Arrived in Salt Lake Valley 30 Sept. 1866.

 

Letter from Matilda Crisp Goodman

11 December 1867

[punctuation added, spelling original]

Great Salt Lake City

Dear Sister Fleming

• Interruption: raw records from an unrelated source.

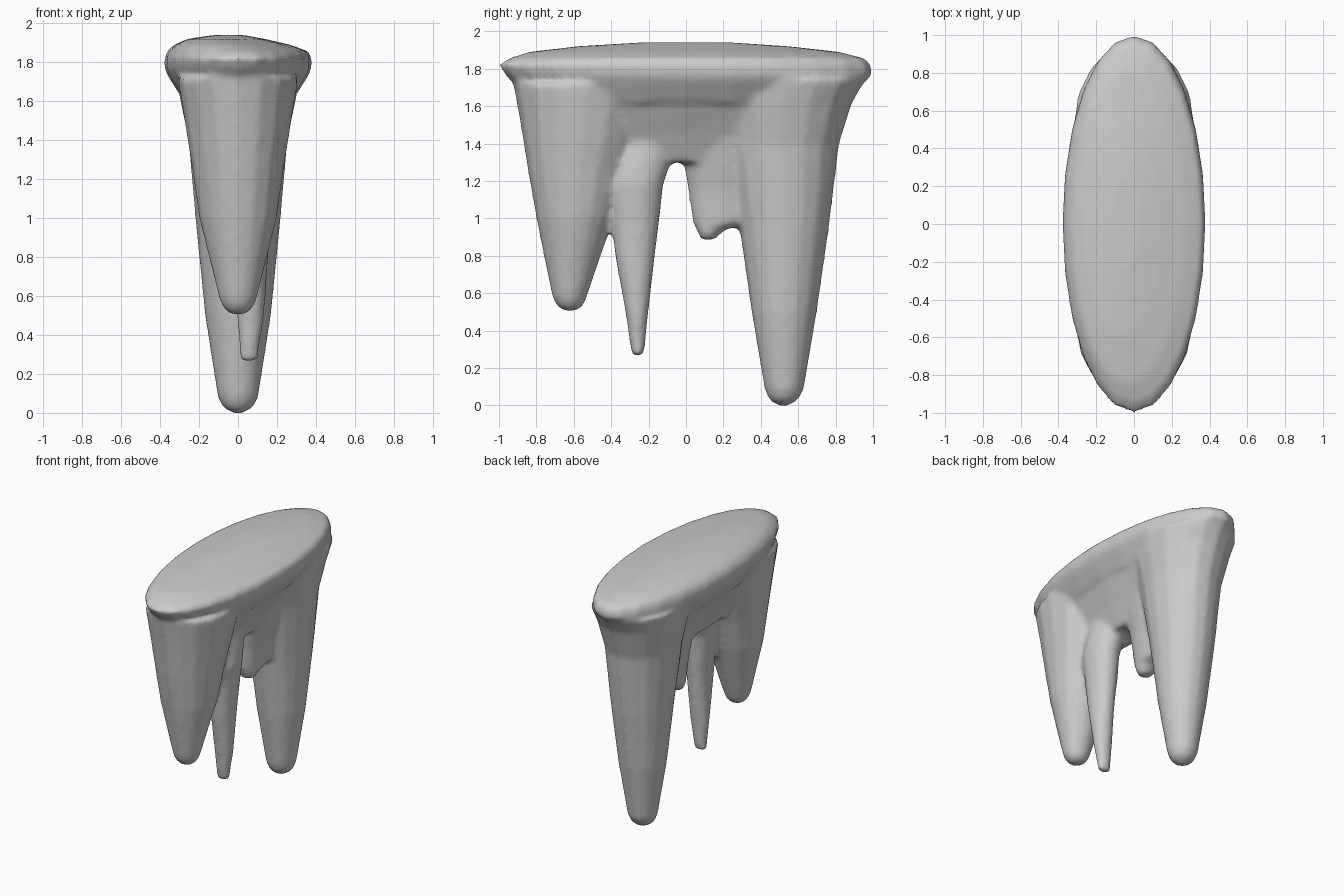
import bpy, bmesh
from math import sin, cos, pi

cube = bpy.data.objects.get("Cube")
if cube:
    bpy.data.objects.remove(cube, do_unlink=True)

stone = bpy.data.materials.new("plain grey")
stone.use_nodes = True
stone.diffuse_color = (0.6, 0.6, 0.6, 1)
stone.node_tree.nodes["Principled BSDF"].inputs["Base Color"].default_value = (0.6, 0.6, 0.6, 1)

bm = bmesh.new()


def loft(rings, sides=16):
    """Closed skin over ellipses given as (z, x centre, x radius, y front, y back)."""
    loops = []
    for z, cx, rx, front, back in rings:
        cy, ry = (front + back) / 2, (back - front) / 2
        angles = [2 * pi * i / sides for i in range(sides)]
        loops.append([bm.verts.new((cx + rx * cos(a), cy + ry * sin(a), z)) for a in angles])
    for low, high in zip(loops, loops[1:]):
        for i in range(sides):
            j = (i + 1) % sides
            bm.faces.new((low[i], low[j], high[j], high[i]))
    bm.faces.new(loops[0][::-1])
    bm.faces.new(loops[-1])


# Domed oval crown with its flared rim
loft([(1.62, 0, .29, -.88, .86), (1.73, 0, .36, -.93, .96), (1.77, 0, .378, -.97, 1.0),
      (1.82, 0, .378, -1.0, .99), (1.855, 0, .365, -.95, .96), (1.89, -.03, .30, -.84, .82),
      (1.92, -.06, .20, -.58, .55), (1.94, -.05, .08, -.25, .25)], 24)

# Thin wall joining the roots under the crown
loft([(1.30, 0, .12, -.75, .72), (1.45, 0, .19, -.80, .78), (1.6, 0, .27, -.86, .84),
      (1.75, 0, .35, -.92, .95)])

# Blunt front root
loft([(.505, 0, .03, -.65, -.59), (.53, 0, .07, -.69, -.55), (.58, 0, .095, -.715, -.53),
      (.80, 0, .15, -.76, -.455), (1.0, 0, .20, -.80, -.385), (1.25, 0, .235, -.845, -.31),
      (1.5, 0, .275, -.885, -.22), (1.72, 0, .31, -.925, -.15)])

# Slender side root, set to the left
loft([(.265, .055, .045, -.29, -.225), (.50, .065, .07, -.325, -.20), (.80, .07, .085, -.38, -.165),
      (1.0, .07, .10, -.40, -.14), (1.18, .075, .115, -.42, -.12), (1.3, .06, .12, -.42, -.08),
      (1.45, .03, .13, -.42, -.02)])

# Short stub root and the web behind it
loft([(.885, 0, .05, .08, .15), (.94, 0, .075, .055, .21), (.98, 0, .09, .035, .36),
      (1.15, 0, .11, .01, .42), (1.28, 0, .14, -.01, .45), (1.5, 0, .19, -.03, .5)])

# Long back root
loft([(0, 0, .03, .49, .55), (.03, 0, .08, .445, .60), (.085, 0, .105, .42, .63),
      (.50, 0, .17, .35, .70), (.95, 0, .215, .285, .765), (1.4, 0, .255, .20, .82),
      (1.62, 0, .30, .14, .89), (1.74, 0, .32, .1, .96)])

mesh = bpy.data.meshes.new("rooted_crown")
bmesh.ops.recalc_face_normals(bm, faces=bm.faces)
bm.to_mesh(mesh)
bm.free()
mesh.materials.append(stone)
body = bpy.data.objects.new("rooted_crown", mesh)
bpy.context.collection.objects.link(body)

# Fuse the parts into one skin and soften the joins
fuse = body.modifiers.new("fuse", 'REMESH')
fuse.mode = 'VOXEL'
fuse.voxel_size = 0.02
fuse.use_smooth_shade = True
soften = body.modifiers.new("soften", 'SMOOTH')
soften.factor = 0.5
soften.iterations = 4
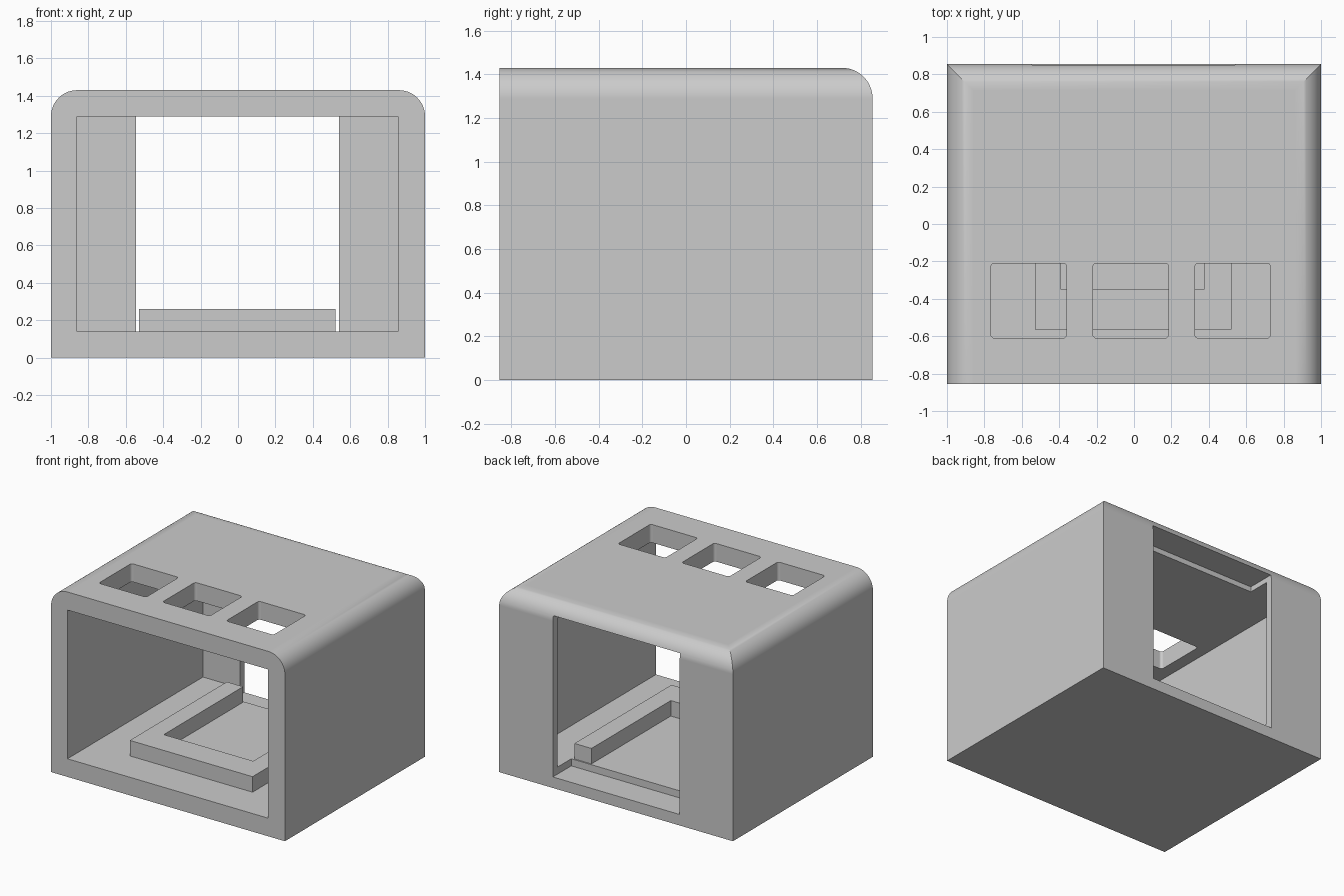
import bpy, bmesh, math

cube = bpy.data.objects.get("Cube")
if cube:
    bpy.data.objects.remove(cube)

grey = bpy.data.materials.new("light_grey")
grey.use_nodes = True
grey.diffuse_color = (0.6, 0.6, 0.6, 1)
grey.node_tree.nodes["Principled BSDF"].inputs["Base Color"].default_value = grey.diffuse_color

DEPTH, HEIGHT, RADIUS = 0.855, 1.43, 0.14
FLOOR, CEILING = 0.14, 1.29


def finish(name, bm):
    bmesh.ops.recalc_face_normals(bm, faces=bm.faces)
    mesh = bpy.data.meshes.new(name)
    bm.to_mesh(mesh)
    bm.free()
    obj = bpy.data.objects.new(name, mesh)
    mesh.materials.append(grey)
    bpy.context.collection.objects.link(obj)
    return obj


def prism(name, outline, z0, z1):
    """Extrude a flat outline from z0 to z1."""
    bm = bmesh.new()
    low = bm.faces.new([bm.verts.new((x, y, z0)) for x, y in outline])
    up = bmesh.ops.extrude_face_region(bm, geom=[low])["geom"]
    for v in up:
        if isinstance(v, bmesh.types.BMVert):
            v.co.z = z1
    return finish(name, bm)


def rect(x0, x1, y0, y1):
    return [(x0, y0), (x1, y0), (x1, y1), (x0, y1)]


def rounded_rect(x0, x1, y0, y1, r, steps=4):
    pts = []
    corners = [(x1 - r, y1 - r), (x0 + r, y1 - r), (x0 + r, y0 + r), (x1 - r, y0 + r)]
    for i, (cx, cy) in enumerate(corners):
        for k in range(steps + 1):
            a = math.pi / 2 * (i + k / steps)
            pts.append((cx + r * math.cos(a), cy + r * math.sin(a)))
    return pts


def activate(obj):
    bpy.ops.object.select_all(action="DESELECT")
    obj.select_set(True)
    bpy.context.view_layer.objects.active = obj


def cut(target, cutter):
    mod = target.modifiers.new("cut", "BOOLEAN")
    mod.operation, mod.solver, mod.object = "DIFFERENCE", "EXACT", cutter
    activate(target)
    bpy.ops.object.modifier_apply(modifier=mod.name)
    bpy.data.objects.remove(cutter)


# Housing: stacked rectangles, rounding the side and back top edges with mitred corners
bm = bmesh.new()
rings = []
ARC = 14
levels = [(0, 0)]
for k in range(ARC + 1):
    a = math.pi / 2 * k / ARC
    levels.append((HEIGHT - RADIUS * (1 - math.sin(a)), RADIUS * (1 - math.cos(a))))
for z, inset in levels:
    outline = rect(inset - 1, 1 - inset, -DEPTH, DEPTH - inset)
    rings.append([bm.verts.new((x, y, z)) for x, y in outline])
bm.faces.new(rings[0])
bm.faces.new(rings[-1])
for a, b in zip(rings, rings[1:]):
    for i in (1, 2, 3):
        j = (i + 1) % 4
        bm.faces.new((a[i], a[j], b[j], b[i]))
bm.faces.new([r[0] for r in rings] + [r[1] for r in reversed(rings)])
housing = finish("housing", bm)

# Interior open at the front, leaving a thin back wall
cut(housing, prism("interior_cutter", rect(-0.86, 0.855, -1, 0.80), FLOOR, CEILING))

# Back opening, recessed into floor and ceiling
cut(housing, prism("back_opening_cutter", rect(-0.545, 0.54, 0.63, 1), 0.085, 1.33))

# Three roof windows
for x in (-0.765, -0.22, 0.325):
    cut(housing, prism("window_cutter", rounded_rect(x, x + 0.405, -0.61, -0.21, 0.02), 1.2, 1.6))

activate(housing)
bpy.ops.object.shade_smooth_by_angle(angle=math.radians(30))
weighted = housing.modifiers.new("weighted_normals", "WEIGHTED_NORMAL")
weighted.keep_sharp = True

# U-shaped raised rail on the floor
back, front = 0.62, -0.565
prism("floor_rail", [(-0.53, front), (0.52, front), (0.52, back), (0.375, back),
                     (0.375, -0.35), (-0.39, -0.35), (-0.39, back), (-0.53, back)],
      FLOOR - 0.01, 0.26)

I take my pen in hand to write to you. I no you offten talk about me and wonder how I am getting along. Well I am getting along first rate. If you was to see me you would say so for they tell me that I look 10 years younger than I did when I lived in London for I have good health thank god and I have a ??? like ???. I am not changed my name again yet for you no that I am my own Mrs. And I can do as I like and go when I like now for I sopose that you heard of poor goodman’s death. Poor man he is beter off for he died very happy in my arms. Dear sister he changed for the beter as soon as we left London for he kept in the faith beter than many that offten bore their testimony in old england and he could not bear me out of his sight. He offten used to cry and say he did not no what he should do without me for it is a trying journey and they are not all saints that bear the name of saints, but the principals are true and when you come that journey you say to yourself I now that the principals are true. What ever other people do it will make no difference to me for I will do right and besure and make 8 large bags to put your provisions in and besure and take care of what food you get on the sea for you will be glad of it and do not sell a bit of it when you get to new york for I can tell you I offten used to eat a piece of bread and drink some water while crossing the plains and think how good it was. Give my love to my dear ??oley white and tell her I thought I should have heard from her for I wrote to her last crissmas. I do not no if she got my leter. Tell her we offten talk about her and long to see her and the rest of the family. Tell her to write direckly and tell us what prospect they have of comeing next year and if we can ehlp them we will. I have been living about one hundred miles from the city this last summer. I had 5 dollars a week. That is one pound of english money, but I did not like it so I have come back to the city. I only have half that money here but I can go to the meetings and I can go and see Fanny when I like, for I only live half a hour’s walk from there house. They have a nice little home of their own and 2 pigs in the sty and a cat and dog and 12 ???s and 3 as beutifull children as you would wish to see. Her little Mary was born 3 days after we got here. Tom has gone 5 hundred miles to work. He is gone for 3 months for work was bad here and has been all the summer and the grasshoppers have been buisy here and stript the gardens. He will get one hundred dollars a month and his food. Well now a little about the city. It is a beutifull place. There is no dull days here and we are surrounded by mountains. There is snow on some of them all the year. We have not had any snow this season yet and it is very warm in the day time. Tudnahams and Rogerses are well. Mary ann Rogers’ little boy has been sick but is beter. Would you call upon Mrs. Carpenter the bakers in grenville street somers town and tell her that you have heard from me and that I am doing well and do not wish to come back to england. Goodman often used to talk about them. Fanny sends her love to you all. She thought some of you would have wrote to them for Tom has sent 2 leters to B White and as not received one. Tell them to write by return of post. Brother and sister Moss send there love to you all, and will you ask Sarah Joans if she will send her a pair of stays 25 inches round the waist. Give my love to peirceall(?). Tell her that I should like to see her and also your mother. I must now conclude with my love to all inquiring friends and accept the same yourself. This comes from your loving sister in the church of christ, M. Goodman. I heard Brigham Young on Sunday at the Tabernacle and Orson Pratt at night.

If you should see Mrs. ??? or Mrs. Carter, will you give my love to them? Tell them I should like to see them out here but they must not expect every thing beutifull her for there is plenty to put up with for the first year untill you get used to the place but I have got used to the place now. God bless you.

Try and bring some flour with you on the sea and baking bowder and some potatoes and dried herings for you cannot eat the biscuts and a bottle for vinegar.